> [Aim of the exercise]:
Please give the count of lines below with the string "return" in them, and no other words.

____

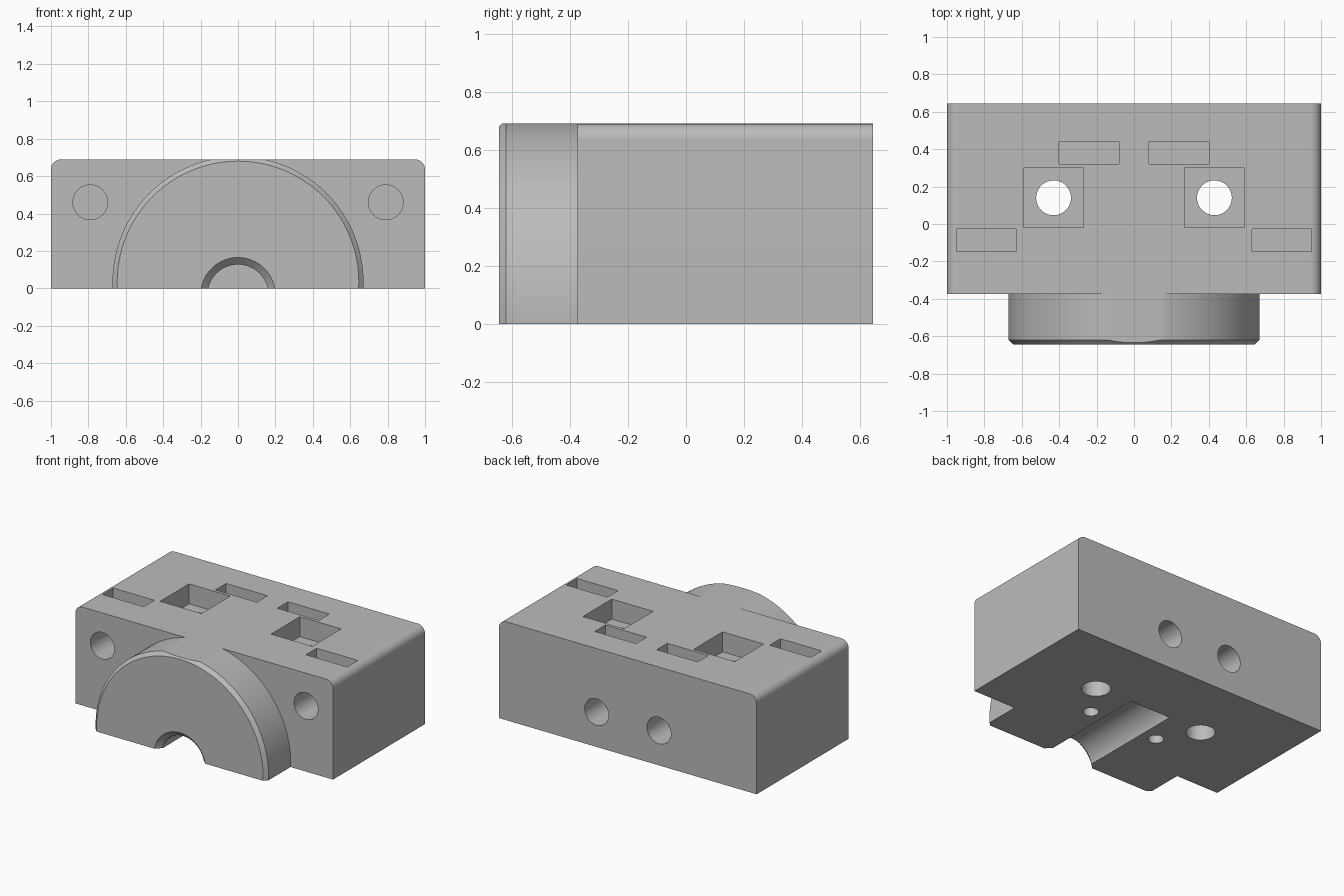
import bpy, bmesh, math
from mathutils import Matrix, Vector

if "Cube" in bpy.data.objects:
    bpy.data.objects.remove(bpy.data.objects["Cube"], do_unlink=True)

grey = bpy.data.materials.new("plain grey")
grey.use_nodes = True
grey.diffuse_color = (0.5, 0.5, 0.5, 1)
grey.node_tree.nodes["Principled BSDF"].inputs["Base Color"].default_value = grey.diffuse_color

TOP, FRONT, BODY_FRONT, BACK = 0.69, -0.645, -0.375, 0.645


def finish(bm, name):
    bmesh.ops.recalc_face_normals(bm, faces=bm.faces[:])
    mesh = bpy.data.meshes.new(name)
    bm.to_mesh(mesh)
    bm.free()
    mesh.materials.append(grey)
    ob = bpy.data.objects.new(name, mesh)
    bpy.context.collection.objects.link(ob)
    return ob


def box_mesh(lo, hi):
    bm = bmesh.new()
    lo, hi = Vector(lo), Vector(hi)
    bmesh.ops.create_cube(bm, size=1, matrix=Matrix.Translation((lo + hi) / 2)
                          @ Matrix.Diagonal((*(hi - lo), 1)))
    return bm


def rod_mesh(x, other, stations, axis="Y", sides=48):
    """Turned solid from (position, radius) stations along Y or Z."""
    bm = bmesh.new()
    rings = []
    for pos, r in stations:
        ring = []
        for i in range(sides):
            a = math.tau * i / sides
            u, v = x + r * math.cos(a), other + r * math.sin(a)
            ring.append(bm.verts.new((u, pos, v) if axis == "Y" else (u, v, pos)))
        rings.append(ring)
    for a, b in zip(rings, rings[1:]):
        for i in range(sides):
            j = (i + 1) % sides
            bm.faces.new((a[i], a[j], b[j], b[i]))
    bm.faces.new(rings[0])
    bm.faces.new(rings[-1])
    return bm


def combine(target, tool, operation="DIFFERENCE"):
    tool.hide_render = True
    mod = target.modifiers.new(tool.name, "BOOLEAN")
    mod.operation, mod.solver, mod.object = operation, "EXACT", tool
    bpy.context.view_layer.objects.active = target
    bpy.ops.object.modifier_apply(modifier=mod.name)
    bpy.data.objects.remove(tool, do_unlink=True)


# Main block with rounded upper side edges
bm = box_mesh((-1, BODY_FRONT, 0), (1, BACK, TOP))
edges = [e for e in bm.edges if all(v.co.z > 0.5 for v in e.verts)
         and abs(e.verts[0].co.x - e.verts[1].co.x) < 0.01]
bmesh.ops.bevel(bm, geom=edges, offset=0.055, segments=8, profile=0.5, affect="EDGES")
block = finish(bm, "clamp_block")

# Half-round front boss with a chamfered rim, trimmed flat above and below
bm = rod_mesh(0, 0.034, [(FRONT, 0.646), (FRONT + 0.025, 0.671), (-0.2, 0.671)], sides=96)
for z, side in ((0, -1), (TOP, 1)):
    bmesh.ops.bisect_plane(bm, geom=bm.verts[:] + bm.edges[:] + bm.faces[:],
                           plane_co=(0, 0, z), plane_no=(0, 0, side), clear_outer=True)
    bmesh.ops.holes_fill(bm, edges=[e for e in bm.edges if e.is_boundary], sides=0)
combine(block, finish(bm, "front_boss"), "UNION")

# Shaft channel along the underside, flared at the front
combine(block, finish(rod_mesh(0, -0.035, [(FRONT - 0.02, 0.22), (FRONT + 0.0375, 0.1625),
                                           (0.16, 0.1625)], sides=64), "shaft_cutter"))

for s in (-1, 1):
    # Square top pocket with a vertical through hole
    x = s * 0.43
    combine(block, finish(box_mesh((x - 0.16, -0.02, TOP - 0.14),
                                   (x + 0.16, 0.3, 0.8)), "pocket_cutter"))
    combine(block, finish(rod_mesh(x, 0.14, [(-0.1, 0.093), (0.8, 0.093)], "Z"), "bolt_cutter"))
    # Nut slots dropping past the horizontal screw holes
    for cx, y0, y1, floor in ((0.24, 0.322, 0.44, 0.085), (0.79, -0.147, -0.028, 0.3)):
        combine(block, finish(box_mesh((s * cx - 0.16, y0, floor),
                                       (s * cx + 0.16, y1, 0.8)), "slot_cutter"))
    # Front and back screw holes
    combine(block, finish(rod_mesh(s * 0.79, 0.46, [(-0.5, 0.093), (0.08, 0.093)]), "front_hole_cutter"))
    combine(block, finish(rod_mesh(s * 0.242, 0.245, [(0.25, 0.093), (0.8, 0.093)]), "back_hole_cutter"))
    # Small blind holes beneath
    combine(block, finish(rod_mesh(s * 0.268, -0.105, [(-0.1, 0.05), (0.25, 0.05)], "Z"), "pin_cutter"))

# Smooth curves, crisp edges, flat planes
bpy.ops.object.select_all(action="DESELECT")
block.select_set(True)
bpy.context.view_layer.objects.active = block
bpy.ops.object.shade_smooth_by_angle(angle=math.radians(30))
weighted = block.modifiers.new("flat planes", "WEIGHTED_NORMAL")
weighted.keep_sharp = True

____

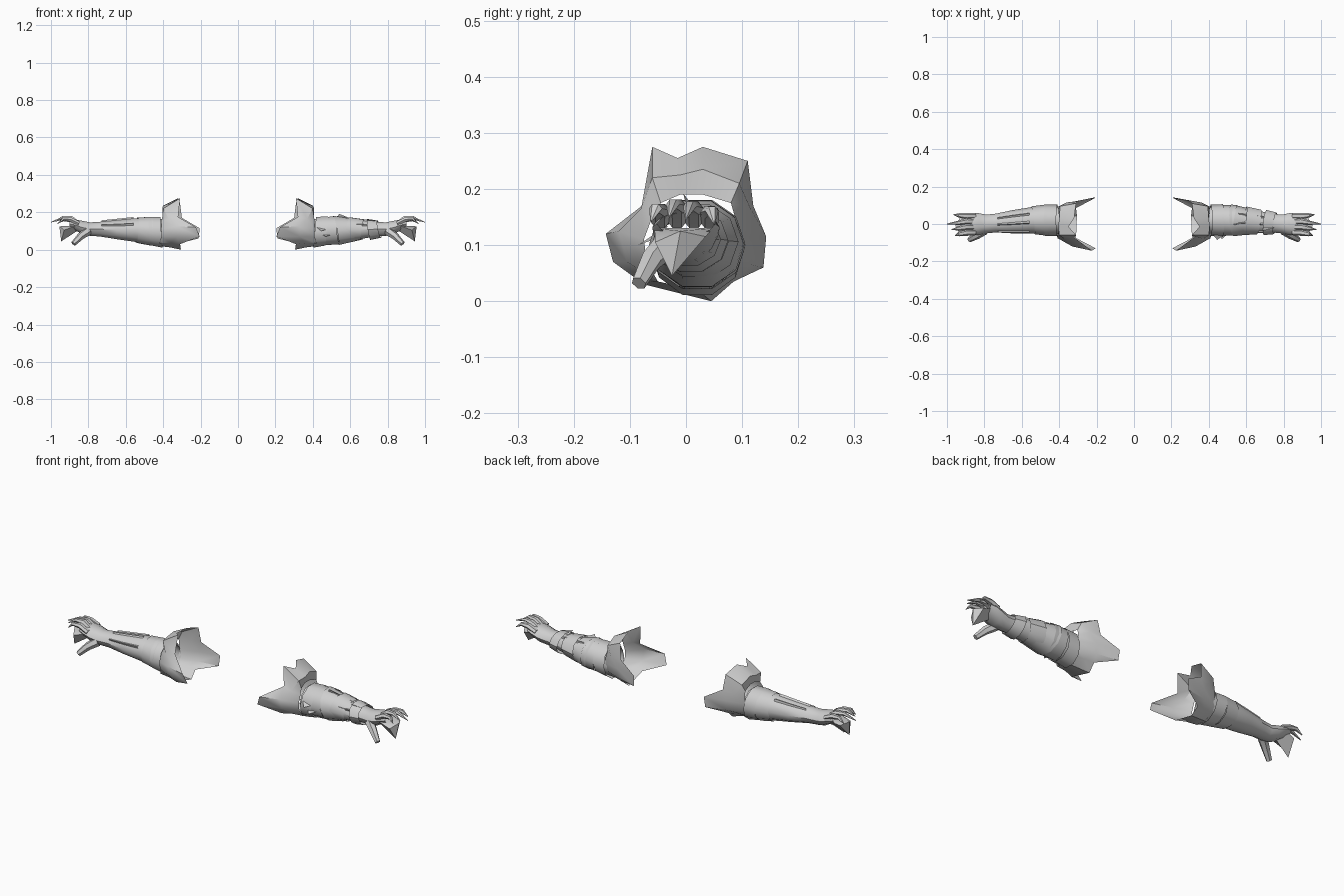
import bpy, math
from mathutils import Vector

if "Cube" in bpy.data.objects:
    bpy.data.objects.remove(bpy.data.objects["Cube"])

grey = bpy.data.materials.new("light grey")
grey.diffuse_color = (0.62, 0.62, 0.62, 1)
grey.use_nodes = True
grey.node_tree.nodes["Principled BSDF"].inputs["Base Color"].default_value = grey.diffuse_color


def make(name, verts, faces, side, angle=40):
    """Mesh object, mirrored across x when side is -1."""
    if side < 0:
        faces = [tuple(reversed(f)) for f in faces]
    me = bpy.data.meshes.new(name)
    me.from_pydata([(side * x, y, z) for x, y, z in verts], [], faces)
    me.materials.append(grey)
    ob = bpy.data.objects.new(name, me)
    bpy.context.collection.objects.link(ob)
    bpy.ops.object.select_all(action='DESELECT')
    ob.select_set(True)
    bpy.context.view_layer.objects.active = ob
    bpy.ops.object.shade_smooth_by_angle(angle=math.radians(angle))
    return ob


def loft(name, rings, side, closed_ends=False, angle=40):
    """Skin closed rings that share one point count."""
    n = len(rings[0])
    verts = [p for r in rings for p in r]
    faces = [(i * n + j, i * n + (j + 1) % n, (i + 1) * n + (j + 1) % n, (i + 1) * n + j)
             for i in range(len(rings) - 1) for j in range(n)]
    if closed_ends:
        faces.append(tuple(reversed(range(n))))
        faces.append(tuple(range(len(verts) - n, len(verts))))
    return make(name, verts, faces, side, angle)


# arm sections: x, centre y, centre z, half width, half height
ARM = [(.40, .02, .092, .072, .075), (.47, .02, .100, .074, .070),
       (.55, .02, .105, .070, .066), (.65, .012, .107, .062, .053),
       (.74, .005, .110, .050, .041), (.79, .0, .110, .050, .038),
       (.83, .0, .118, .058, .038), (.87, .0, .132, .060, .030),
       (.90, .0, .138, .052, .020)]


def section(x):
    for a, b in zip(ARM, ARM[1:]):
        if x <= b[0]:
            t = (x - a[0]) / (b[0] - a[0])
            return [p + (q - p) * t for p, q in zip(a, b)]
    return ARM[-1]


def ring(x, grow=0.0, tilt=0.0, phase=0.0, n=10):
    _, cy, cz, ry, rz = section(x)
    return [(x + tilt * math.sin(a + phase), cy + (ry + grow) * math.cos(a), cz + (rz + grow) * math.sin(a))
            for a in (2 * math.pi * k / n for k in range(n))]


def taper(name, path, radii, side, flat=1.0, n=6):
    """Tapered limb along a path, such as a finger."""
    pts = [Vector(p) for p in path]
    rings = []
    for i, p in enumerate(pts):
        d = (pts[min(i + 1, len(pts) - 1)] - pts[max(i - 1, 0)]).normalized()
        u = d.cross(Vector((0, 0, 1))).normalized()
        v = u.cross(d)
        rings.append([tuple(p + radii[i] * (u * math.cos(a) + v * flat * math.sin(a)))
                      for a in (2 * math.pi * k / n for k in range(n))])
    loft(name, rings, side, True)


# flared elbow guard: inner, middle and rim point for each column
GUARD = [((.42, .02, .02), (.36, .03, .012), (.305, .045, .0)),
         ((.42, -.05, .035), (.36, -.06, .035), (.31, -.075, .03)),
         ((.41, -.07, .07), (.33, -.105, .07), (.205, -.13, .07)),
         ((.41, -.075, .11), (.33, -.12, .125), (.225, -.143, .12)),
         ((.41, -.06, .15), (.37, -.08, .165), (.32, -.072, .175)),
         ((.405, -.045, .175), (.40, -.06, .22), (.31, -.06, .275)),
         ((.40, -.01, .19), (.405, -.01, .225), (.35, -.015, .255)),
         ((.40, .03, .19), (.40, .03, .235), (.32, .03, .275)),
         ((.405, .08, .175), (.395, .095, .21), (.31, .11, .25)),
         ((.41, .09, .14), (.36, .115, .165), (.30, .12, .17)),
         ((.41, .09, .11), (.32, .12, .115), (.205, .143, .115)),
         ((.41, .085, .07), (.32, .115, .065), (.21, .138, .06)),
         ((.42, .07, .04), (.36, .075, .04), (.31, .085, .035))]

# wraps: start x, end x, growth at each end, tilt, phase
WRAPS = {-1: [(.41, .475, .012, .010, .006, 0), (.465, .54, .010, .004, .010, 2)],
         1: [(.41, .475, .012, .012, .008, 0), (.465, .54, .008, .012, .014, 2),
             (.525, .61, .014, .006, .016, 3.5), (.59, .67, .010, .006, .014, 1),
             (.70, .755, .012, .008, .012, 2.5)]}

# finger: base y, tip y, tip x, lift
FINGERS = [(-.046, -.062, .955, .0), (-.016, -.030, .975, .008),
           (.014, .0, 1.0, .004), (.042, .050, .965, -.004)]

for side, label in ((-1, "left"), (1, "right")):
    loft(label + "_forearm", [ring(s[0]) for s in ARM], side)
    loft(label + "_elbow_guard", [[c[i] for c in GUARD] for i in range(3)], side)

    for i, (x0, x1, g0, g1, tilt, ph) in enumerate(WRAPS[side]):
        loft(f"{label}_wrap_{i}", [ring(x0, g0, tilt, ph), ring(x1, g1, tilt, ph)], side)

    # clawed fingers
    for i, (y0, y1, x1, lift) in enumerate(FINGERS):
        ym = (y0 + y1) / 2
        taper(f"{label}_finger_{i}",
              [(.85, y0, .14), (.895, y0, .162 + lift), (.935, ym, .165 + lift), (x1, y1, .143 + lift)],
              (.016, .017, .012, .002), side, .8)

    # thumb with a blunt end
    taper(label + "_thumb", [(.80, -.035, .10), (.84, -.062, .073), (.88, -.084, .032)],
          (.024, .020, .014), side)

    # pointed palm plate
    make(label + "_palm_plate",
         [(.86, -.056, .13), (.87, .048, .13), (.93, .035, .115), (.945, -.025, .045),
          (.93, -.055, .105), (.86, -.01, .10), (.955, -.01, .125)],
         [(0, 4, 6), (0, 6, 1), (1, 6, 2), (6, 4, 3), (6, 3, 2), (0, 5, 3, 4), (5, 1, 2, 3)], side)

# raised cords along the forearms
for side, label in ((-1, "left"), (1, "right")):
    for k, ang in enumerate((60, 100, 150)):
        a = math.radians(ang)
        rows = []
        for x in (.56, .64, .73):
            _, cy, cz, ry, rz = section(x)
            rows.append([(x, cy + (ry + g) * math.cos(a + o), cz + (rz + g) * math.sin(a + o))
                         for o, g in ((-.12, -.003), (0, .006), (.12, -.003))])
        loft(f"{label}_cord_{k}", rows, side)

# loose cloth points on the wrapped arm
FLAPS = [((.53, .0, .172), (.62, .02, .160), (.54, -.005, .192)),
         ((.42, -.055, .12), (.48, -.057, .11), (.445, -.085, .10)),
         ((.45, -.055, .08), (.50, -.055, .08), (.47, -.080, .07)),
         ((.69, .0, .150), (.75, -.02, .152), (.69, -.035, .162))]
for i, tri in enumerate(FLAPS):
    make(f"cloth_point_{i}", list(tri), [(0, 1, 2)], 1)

____

> [Response]:
8